Like most men, the Citan comes in either Long or Extra Long variants. Being a person of simple pleasures I opted for the Long, it is also the most eco model at 112g/km CO2 and potentially better than 60mpg.
Mercedes make some stunning cars, and while this isn’t one of them, it has a certain charm rather like Gerard Depardieu. Not that much of a coincidence as behind the three-pointed star lies a French Renault Kangoo, which has been tweaked to be a bit more “Merc”.
It is a smart and capable MPV however, and as well as a good solid feel to the construction it has pretty low road noise, high comfort, a nice raised seating position and a funky glass roof. Road holding is as you would expect, a bit loose in the twisties, but a delight on long drives.
It is a straight-forward and honest van-derived-car (VDC) that does not feature a host of gadgets, you do get Bluetooth, electric windows, cruise control and a nice reversing camera built into the rearview mirror but that is about it for 21st century luxuries. It is made to be filled with people and stuff and get you to your destination without fuss.
My longer drives with children, dog and bikes on board was certainly fuss-free, the kids loved the seats and the clear view, the dog slept and the bikes did not need all of the 685 litres of available boot. Renault has an obsession with safety that has been carried over to the Merc, giving it ESC to give improved control in the event of a loss of traction. Its competitors such as the Doblo, Berlingo and Vauxhall Combo do not have this and therefore cost more to insure.
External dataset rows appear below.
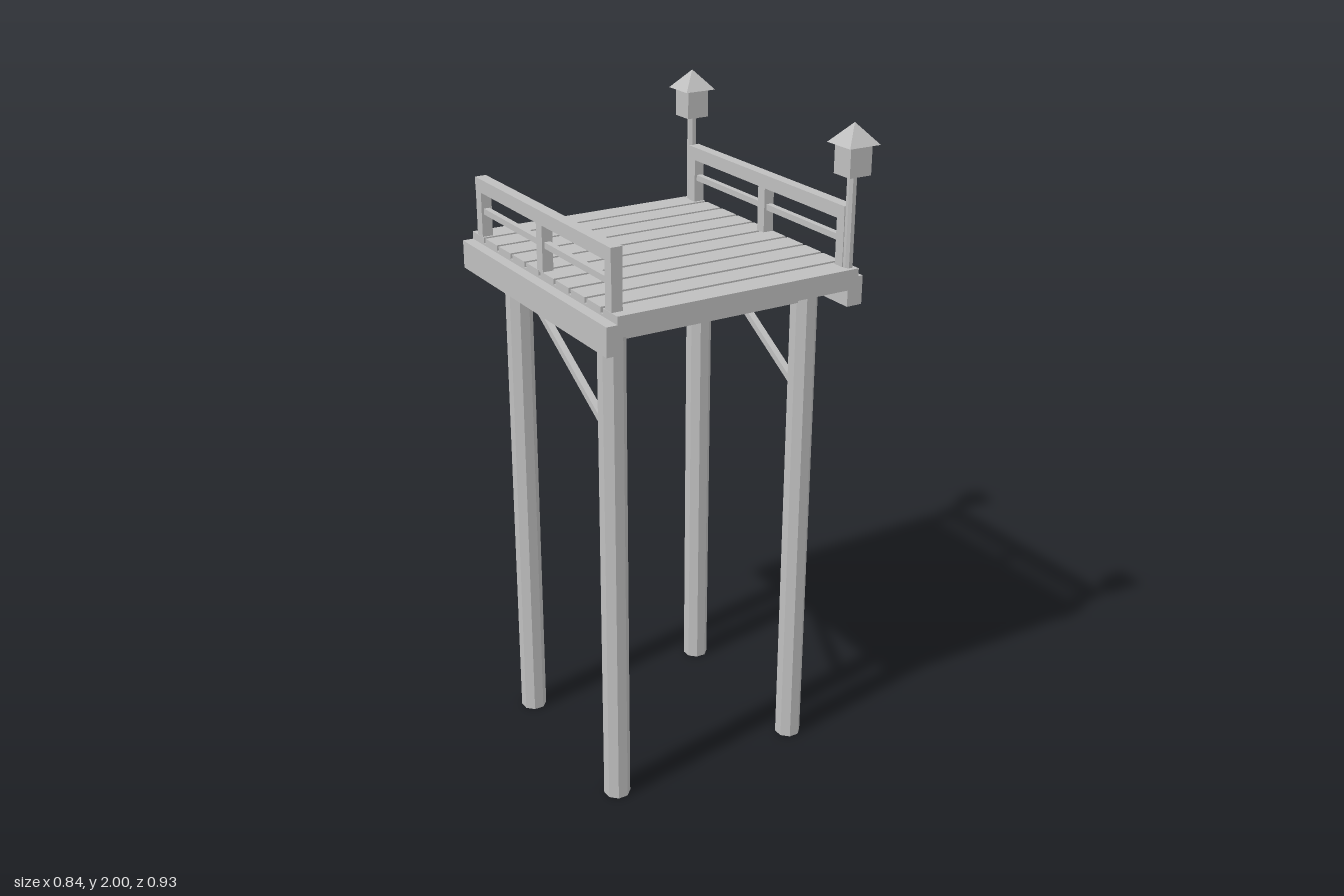
import * as THREE from 'three';

export function createModel() {
  const model = new THREE.Group();
  model.name = 'watchPlatform';
  const wood = new THREE.MeshStandardMaterial({ color: 0xbfbfbf });
  wood.name = 'pale grey';

  const add = (name, geometry, x, y, z, parent = model) => {
    const mesh = new THREE.Mesh(geometry, wood);
    mesh.name = name;
    mesh.position.set(x, y, z);
    parent.add(mesh);
    return mesh;
  };
  // Box given by its low and high bounds on each axis
  const box = (name, x0, x1, y0, y1, z0, z1, parent) =>
    add(name, new THREE.BoxGeometry(x1 - x0, y1 - y0, z1 - z0),
      (x0 + x1) / 2, (y0 + y1) / 2, (z0 + z1) / 2, parent);
  // Faceted column or cone standing on y0
  const column = (name, rTop, rBottom, sides, turn, x, y0, y1, z, parent) => {
    const g = new THREE.CylinderGeometry(rTop, rBottom, y1 - y0, sides).toNonIndexed();
    g.rotateY(turn);
    g.computeVertexNormals();
    return add(name, g, x, (y0 + y1) / 2, z, parent);
  };

  // Four octagonal stilts
  for (const x of [-0.317, 0.315])
    for (const z of [-0.28, 0.28])
      column('stilt', 0.04, 0.04, 8, Math.PI / 8, x, 0, 1.535, z);

  // Cross beams between the stilts and a diagonal brace on each side
  for (const z of [-0.28, 0.28])
    box('crossBeam', -0.352, 0.35, 1.47, 1.52, z - 0.018, z + 0.018);
  for (const x of [-0.317, 0.315]) {
    const low = new THREE.Vector3(x, 1.193, 0.26);
    const high = new THREE.Vector3(x, 1.5, -0.265);
    const brace = add('brace', new THREE.BoxGeometry(0.02, 0.02, low.distanceTo(high)), 0, 0, 0);
    brace.position.copy(low).lerp(high, 0.5);
    brace.lookAt(high);
  }

  // Side beams, deck slab and planks
  box('sideBeam', -0.418, -0.37, 1.487, 1.571, -0.437, 0.435);
  box('sideBeam', 0.35, 0.4, 1.487, 1.571, -0.437, 0.435);
  box('deckSlab', -0.385, 0.385, 1.535, 1.578, -0.437, 0.435);
  const planks = 10, gap = 0.012;
  const pitch = (0.872 + gap) / planks;
  for (let i = 0; i < planks; i++) {
    const z = -0.437 + i * pitch;
    box('plank', -0.385, 0.385, 1.578, 1.594, z, z + pitch - gap);
  }

  // Railings on both sides
  for (const s of [-1, 1]) {
    const railing = new THREE.Group();
    railing.name = s < 0 ? 'rightRailing' : 'leftRailing';
    model.add(railing);
    const x = s * 0.3675;
    box('topRail', x - 0.0175, x + 0.0175, 1.728, 1.768, -0.403, 0.403, railing);
    box('middleRail', x - 0.009, x + 0.009, 1.661, 1.679, -0.385, 0.385, railing);
    for (const z of [-0.386, 0, 0.386])
      box('railPost', x - 0.0165, x + 0.0165, 1.59, 1.73, z - 0.017, z + 0.017, railing);
  }

  // Lanterns on poles at two corners
  for (const z of [-0.413, 0.409]) {
    const lantern = new THREE.Group();
    lantern.name = 'lantern';
    model.add(lantern);
    const x = 0.366;
    column('lanternPole', 0.014, 0.014, 8, Math.PI / 8, x, 1.57, 1.87, z, lantern);
    box('lanternBox', x - 0.036, x + 0.036, 1.857, 1.942, z - 0.036, z + 0.036, lantern);
    column('lanternRoof', 0, 0.0515 * Math.SQRT2, 4, Math.PI / 4, x, 1.942, 2, z, lantern);
  }
  return model;
}
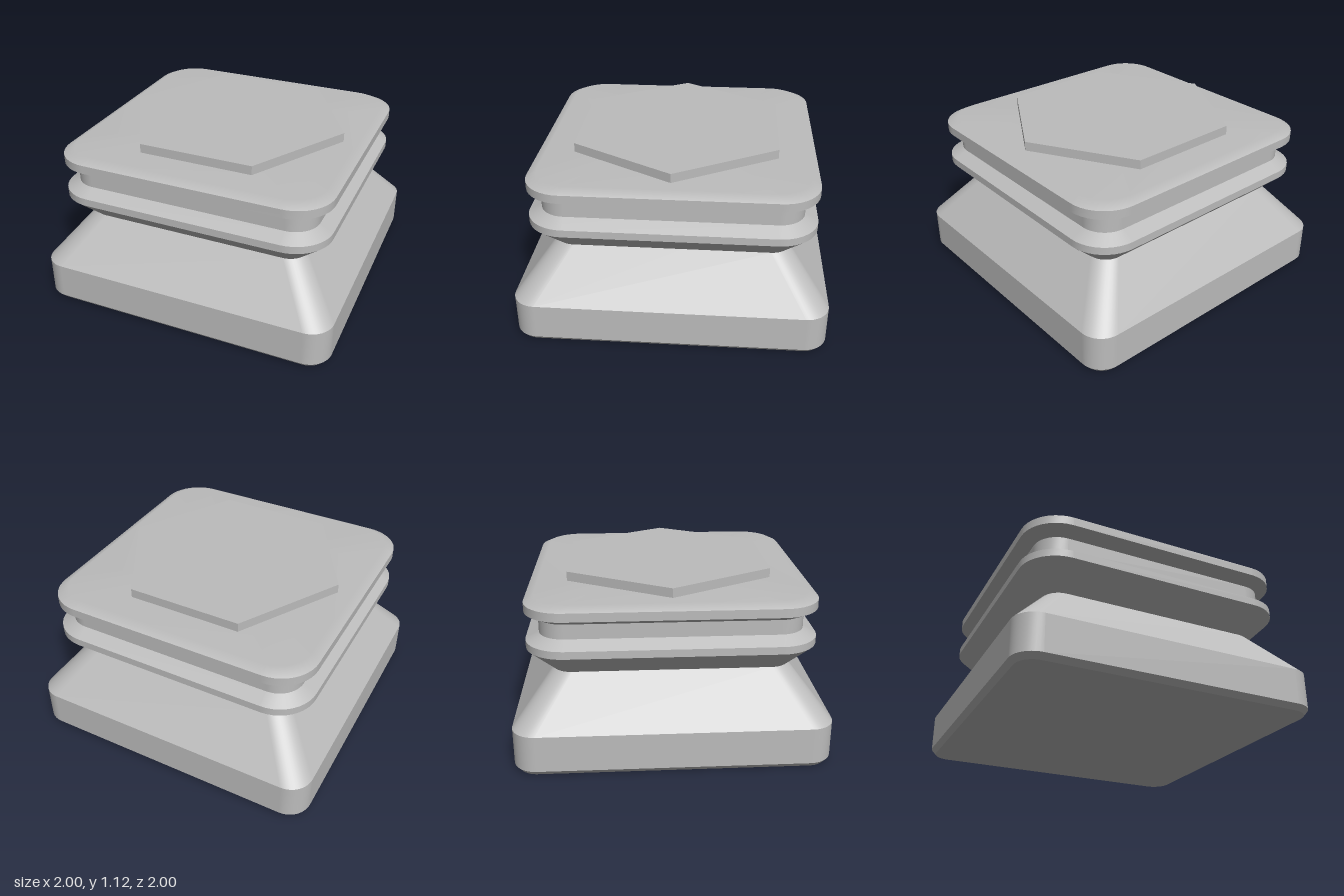
import * as THREE from 'three';
import { mergeGeometries } from 'three/addons/utils/BufferGeometryUtils.js';

const CORNER_STEPS = 10;

// Outline of a rounded square: half width h, corner radius r
function ring([h, r, y]) {
  const points = [];
  for (let corner = 0; corner < 4; corner++) {
    const mid = (corner + 0.5) * Math.PI / 2;
    const cx = Math.sign(Math.cos(mid)) * (h - r);
    const cz = Math.sign(Math.sin(mid)) * (h - r);
    for (let i = 0; i <= CORNER_STEPS; i++) {
      const a = (corner + i / CORNER_STEPS) * Math.PI / 2;
      points.push(cx + r * Math.cos(a), y, cz + r * Math.sin(a));
    }
  }
  return points;
}

// Smooth skin through a few outlines, from bottom to top
function band(rows) {
  const n = 4 * (CORNER_STEPS + 1);
  const index = [];
  for (let i = 0; i < rows.length - 1; i++) {
    for (let j = 0; j < n; j++) {
      const a = i * n + j, b = i * n + (j + 1) % n;
      index.push(a, a + n, b, b, a + n, b + n);
    }
  }
  const geometry = new THREE.BufferGeometry();
  geometry.setAttribute('position', new THREE.Float32BufferAttribute(rows.flatMap(ring), 3));
  geometry.setIndex(index);
  geometry.computeVertexNormals();
  return geometry;
}

// Separate bands keep the edges between them sharp
function stack(rows) {
  return mergeGeometries(rows.slice(1).map((row, i) => band([rows[i], row])));
}

export function createModel() {
  const group = new THREE.Group();
  const grey = new THREE.MeshStandardMaterial({ color: 0xbcbcbc });
  grey.name = 'grey';
  const add = (name, geometry) => {
    const mesh = new THREE.Mesh(geometry, grey);
    mesh.name = name;
    group.add(mesh);
    return mesh;
  };

  // Base block with a small bottom chamfer and sloping shoulders
  add('base', stack([
    [0, 0, 0], [0.97, 0.12, 0], [1, 0.15, 0.035], [1, 0.15, 0.273], [0.745, 0.12, 0.585],
  ]));
  // Flared lower rim
  add('lowerRim', stack([
    [0.745, 0.12, 0.585], [0.905, 0.25, 0.738], [0.905, 0.25, 0.787], [0.82, 0.165, 0.833],
  ]));
  // Recessed neck
  add('neck', stack([[0.82, 0.165, 0.833], [0.82, 0.165, 0.928]]));
  // Upper rim
  add('upperRim', stack([[0.82, 0.165, 0.928], [0.905, 0.25, 0.972], [0.905, 0.25, 1.028]]));
  // Top plate, softly bevelled
  add('topPlate', band([[0.905, 0.25, 1.028], [0.845, 0.22, 1.06], [0, 0, 1.06]]));

  // Hexagonal pad with points to the sides
  const hexagon = new THREE.CylinderGeometry(0.757, 0.757, 0.06, 6).toNonIndexed();
  hexagon.computeVertexNormals();
  hexagon.rotateY(Math.PI / 6);
  add('hexagonPad', hexagon).position.y = 1.09;

  return group;
}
While the Citan is not the cheapest, or largest of the VDC’s it still makes for a sound investment. Service intervals are a whopping 24k miles and depreciation is significantly less than on all others of this type. If the Nissan E-NV Evalia electric VDC is not a viable option, then the Merc is probably the one to go for as a family wagon that sometimes needs to be a van.
On test I used this car for short hops, 3 hour trips and one 50 mile run with 350kg on board, and I have never before had more diversity in my economy figures in any other vehicle – 37 – 64mpg. Typically however I gained 55-58mpg with no major effort – keeping up with the flow, maintaining a good gap and accelerating smoothly, but with a little effort I found beating 60mpg was no problem either.
This all changes when you hit the higher speeds, especially on a windy day or with some hills thrown in. She is not an aerodynamic machine, nor does the 1.5 CDI engine produce massive amounts of torque – drive like a courier and expect to fill up pretty much twice as often as “Steady Eddie”.
The car can sneak up to those speeds without you noticing though – road noise is very well muted for the type, and engine noise, although a tad harsh, is well damped. The audio kit is not bad either and the car is very smooth and balanced on dual carriageways. Mercedes may have noticed this themselves as they have added a speed limiter to the cruise control – a feature I made good use of on longer drives and in restricted zones.
VDC’s are not made to get the pulse racing, but they should be ideal everyday mules offering rugged comfort and reliability. Certainly the Citan does this, but it made us smile too – it’s a proper charmer.
Tech Spec – 5 door Mini MPV
Price – £21475
Power – 90 hp
Torque – 22 Nm
Combined MPG – 65.7
CO2 g/km – 112
Max Speed – 95 Mph est’
0-60mph – 12.5 sec est’
Cargo capacity (seats up / down) – 685 / 3000 litre
words – Mark Wolens
pics – Mercedes PR & Mark Wolens